Planning a Trip
It's more comfortable taking the train to Plzen than the bus. A fast train from Prague whisks travelers to Plzen in just under 2 hours without you having to witness the mayhem caused by Czech drivers. Trains between the two cities are just as plentiful and fit almost every schedule. The train costs 210Kc ($10/£5) first class or 140Kc ($6.65/£3.35) second class. To get from the train station to town, walk out the main entrance and take Americká Street across the river; turn right onto Jungmannova, which leads to the main square.
The bus trip from Prague takes 1 1/2 hours, and it tends to be cramped. It costs 80Kc ($3.80/£1.90) one-way. If you do take the bus, head back into town along Husova to get to the square.
Thanks to the government's highway-building scheme, Plzen has moved closer to Prague -- or at least it seems that way. A once treacherous 2-hour drive on a narrow two-lane highway has been replaced by an easy 45-minute cruise on the Highway D5, which leaves Prague from the west.
Trying to be as visitor-friendly as possible, the City Information Center Plzen, námestí Republiky 41, 301 16 Plzen (tel. 378-035-330; fax 378-035-332; www.icpilsen.cz or www.plzen-city.cz), is packed with literature to answer your questions. It is open daily 9am to 6pm.
If you're an American or speak English, being in Plzen in May is quite an experience. May 8 marks the day when Gen. George S. Patton was forced to halt his advance after liberating the area, thanks to an Allied agreement to stop. The Russians were allowed to free Prague, becoming its successor superpower, as decided at Yalta in 1944. Forty years of Communist oppression, however, means that the town now celebrates Liberation Day with a vengeance.

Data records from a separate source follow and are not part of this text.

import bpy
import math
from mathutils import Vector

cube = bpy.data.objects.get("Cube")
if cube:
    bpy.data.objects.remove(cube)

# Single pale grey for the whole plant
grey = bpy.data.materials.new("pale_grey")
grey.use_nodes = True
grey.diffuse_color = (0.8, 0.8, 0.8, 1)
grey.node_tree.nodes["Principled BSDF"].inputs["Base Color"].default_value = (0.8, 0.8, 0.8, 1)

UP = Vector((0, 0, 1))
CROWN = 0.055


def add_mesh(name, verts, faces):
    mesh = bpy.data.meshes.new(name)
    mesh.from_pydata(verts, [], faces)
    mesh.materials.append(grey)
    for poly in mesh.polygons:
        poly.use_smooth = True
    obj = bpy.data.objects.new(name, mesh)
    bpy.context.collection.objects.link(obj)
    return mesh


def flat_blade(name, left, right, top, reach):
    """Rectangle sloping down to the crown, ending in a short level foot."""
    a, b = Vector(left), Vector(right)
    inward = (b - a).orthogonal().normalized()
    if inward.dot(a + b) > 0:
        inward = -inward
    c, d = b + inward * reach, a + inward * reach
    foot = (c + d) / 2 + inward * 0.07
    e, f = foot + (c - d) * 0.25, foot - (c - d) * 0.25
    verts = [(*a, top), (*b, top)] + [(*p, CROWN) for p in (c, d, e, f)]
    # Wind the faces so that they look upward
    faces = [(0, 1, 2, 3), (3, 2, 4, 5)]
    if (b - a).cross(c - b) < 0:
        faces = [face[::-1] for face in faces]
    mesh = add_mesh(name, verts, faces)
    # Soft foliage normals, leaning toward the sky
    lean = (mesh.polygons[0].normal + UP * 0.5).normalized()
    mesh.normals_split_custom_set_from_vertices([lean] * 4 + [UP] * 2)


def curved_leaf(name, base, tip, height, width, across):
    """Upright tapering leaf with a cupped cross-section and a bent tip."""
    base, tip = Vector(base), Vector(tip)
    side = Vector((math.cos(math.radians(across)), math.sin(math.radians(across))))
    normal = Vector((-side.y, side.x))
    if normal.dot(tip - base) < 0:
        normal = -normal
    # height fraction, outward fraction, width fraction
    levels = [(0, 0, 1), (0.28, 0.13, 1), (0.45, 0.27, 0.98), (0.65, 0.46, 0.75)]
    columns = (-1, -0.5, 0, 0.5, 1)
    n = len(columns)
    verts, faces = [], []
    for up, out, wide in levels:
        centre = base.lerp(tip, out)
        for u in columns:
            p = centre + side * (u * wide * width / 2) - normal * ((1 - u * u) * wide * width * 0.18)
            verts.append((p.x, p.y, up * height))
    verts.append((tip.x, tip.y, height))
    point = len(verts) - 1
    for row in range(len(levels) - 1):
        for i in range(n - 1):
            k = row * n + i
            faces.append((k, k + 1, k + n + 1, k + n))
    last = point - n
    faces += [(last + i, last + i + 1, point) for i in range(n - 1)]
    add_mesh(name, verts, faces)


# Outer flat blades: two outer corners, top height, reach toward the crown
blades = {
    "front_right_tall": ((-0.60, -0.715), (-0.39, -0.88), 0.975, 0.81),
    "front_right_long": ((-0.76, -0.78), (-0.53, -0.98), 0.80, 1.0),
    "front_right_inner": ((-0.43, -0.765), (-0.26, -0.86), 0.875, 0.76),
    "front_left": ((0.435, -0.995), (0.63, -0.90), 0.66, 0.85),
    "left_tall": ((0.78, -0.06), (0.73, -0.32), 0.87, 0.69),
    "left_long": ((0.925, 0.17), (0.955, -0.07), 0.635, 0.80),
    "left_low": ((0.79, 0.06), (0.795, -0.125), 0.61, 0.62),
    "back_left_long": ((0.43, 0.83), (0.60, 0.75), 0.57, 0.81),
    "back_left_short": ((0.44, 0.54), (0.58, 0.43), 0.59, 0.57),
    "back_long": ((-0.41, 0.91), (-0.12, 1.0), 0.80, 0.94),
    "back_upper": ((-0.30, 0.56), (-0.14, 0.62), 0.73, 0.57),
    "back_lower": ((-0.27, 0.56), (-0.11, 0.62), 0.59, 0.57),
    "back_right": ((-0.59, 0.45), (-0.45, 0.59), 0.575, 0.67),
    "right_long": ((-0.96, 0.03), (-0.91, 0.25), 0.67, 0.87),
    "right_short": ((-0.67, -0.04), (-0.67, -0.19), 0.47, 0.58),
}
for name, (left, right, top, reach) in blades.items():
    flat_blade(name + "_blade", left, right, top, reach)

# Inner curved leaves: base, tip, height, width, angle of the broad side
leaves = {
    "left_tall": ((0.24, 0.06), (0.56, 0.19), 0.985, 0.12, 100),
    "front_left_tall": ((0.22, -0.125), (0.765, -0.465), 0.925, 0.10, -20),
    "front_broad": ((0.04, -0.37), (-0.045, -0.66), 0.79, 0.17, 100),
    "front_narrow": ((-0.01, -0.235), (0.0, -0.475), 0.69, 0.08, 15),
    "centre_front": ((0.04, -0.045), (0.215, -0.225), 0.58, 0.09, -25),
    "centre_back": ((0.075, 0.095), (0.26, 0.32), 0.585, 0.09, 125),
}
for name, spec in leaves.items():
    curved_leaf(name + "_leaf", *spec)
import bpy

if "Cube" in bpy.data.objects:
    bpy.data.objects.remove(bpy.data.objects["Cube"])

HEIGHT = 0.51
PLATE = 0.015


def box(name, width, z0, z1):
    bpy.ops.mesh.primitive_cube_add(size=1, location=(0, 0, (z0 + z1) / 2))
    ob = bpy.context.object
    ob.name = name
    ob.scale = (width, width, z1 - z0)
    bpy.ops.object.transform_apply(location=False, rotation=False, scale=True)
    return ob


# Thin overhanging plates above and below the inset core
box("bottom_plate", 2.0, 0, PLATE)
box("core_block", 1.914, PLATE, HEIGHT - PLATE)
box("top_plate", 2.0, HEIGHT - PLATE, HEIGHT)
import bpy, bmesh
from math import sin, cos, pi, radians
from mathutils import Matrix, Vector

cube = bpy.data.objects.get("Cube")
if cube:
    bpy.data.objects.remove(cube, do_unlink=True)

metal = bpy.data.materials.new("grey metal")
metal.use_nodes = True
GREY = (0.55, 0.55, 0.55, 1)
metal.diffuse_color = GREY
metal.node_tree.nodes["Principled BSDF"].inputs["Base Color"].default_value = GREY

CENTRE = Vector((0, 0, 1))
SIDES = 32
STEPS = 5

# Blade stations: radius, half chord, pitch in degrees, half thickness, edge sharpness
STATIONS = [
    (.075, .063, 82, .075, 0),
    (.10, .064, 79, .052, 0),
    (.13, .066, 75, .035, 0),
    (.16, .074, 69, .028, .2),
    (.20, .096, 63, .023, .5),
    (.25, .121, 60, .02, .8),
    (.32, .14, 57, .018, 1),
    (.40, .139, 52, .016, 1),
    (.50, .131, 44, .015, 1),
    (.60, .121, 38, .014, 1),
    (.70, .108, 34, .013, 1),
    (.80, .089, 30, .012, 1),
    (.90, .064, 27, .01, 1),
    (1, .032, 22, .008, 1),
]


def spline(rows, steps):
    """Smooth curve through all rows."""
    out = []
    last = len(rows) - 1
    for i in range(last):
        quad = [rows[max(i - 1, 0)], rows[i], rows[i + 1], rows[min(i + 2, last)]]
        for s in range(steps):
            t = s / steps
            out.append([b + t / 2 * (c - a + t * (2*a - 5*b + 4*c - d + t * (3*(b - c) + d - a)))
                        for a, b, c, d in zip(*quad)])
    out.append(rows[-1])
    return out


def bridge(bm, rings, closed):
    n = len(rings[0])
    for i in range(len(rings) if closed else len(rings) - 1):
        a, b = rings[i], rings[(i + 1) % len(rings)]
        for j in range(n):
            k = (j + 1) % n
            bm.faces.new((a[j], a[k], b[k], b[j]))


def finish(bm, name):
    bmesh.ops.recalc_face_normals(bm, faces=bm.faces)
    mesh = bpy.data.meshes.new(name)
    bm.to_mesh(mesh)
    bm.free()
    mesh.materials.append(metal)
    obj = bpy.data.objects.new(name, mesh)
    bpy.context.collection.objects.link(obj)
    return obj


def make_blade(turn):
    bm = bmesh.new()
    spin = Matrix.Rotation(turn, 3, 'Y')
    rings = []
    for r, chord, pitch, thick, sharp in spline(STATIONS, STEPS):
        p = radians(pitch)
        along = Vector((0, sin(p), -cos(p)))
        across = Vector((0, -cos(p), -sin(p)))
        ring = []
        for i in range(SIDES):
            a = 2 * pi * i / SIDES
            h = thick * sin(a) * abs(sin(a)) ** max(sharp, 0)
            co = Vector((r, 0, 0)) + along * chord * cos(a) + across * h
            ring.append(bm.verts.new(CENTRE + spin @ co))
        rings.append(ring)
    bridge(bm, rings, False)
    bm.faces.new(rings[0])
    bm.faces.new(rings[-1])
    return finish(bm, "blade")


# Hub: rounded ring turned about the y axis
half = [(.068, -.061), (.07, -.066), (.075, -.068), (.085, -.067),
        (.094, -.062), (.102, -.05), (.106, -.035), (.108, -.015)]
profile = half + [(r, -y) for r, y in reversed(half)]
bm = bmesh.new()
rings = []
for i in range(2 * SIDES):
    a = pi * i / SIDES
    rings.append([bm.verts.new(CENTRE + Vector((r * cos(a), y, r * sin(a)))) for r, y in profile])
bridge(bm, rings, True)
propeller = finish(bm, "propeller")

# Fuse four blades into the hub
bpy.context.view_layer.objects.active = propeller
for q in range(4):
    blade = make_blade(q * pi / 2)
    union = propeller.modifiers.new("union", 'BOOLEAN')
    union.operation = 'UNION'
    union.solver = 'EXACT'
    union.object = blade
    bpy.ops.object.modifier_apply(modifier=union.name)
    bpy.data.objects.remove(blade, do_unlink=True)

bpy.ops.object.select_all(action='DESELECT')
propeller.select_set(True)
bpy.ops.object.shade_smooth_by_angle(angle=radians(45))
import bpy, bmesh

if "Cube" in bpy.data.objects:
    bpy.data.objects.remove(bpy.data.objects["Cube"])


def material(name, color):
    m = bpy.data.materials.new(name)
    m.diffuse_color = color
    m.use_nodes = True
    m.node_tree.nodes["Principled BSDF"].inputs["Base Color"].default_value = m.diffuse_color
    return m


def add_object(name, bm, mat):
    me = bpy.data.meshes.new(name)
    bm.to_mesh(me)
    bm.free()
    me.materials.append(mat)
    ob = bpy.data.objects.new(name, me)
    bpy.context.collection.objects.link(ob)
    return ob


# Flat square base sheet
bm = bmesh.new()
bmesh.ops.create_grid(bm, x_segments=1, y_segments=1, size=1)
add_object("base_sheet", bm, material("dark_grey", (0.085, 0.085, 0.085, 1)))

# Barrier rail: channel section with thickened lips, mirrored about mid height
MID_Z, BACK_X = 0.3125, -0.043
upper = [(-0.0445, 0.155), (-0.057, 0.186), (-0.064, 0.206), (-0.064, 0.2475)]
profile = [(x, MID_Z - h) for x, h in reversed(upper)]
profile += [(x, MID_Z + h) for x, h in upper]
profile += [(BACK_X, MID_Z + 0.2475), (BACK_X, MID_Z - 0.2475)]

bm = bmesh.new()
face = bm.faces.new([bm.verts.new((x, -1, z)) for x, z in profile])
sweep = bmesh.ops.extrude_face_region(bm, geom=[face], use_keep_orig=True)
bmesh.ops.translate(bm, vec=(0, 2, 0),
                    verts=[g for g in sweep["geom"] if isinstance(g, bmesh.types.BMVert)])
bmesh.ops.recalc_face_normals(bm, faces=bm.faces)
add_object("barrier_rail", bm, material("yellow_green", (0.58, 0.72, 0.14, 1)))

You'll be feted and praised into the wee hours, as the city's people give thanks to the forces that ended Nazi occupation.
In mid-August the city hosts a modest music festival called Jazz on the Streets, highlighted with several concerts by top-name Czech musicians.
Anxious to capitalize on its beer heritage and always happy to celebrate, Plzen has started its own Oktoberfest, called Pivní slavnosti (Beer fest), which takes place in the end of September and beginning of October.
For more details on festivities for all events, contact the City Information Center Plzen.
Plzen's old core is centered around námestí Republiky. All of the sights, including the brewery, are no more than a 10-minute walk from here.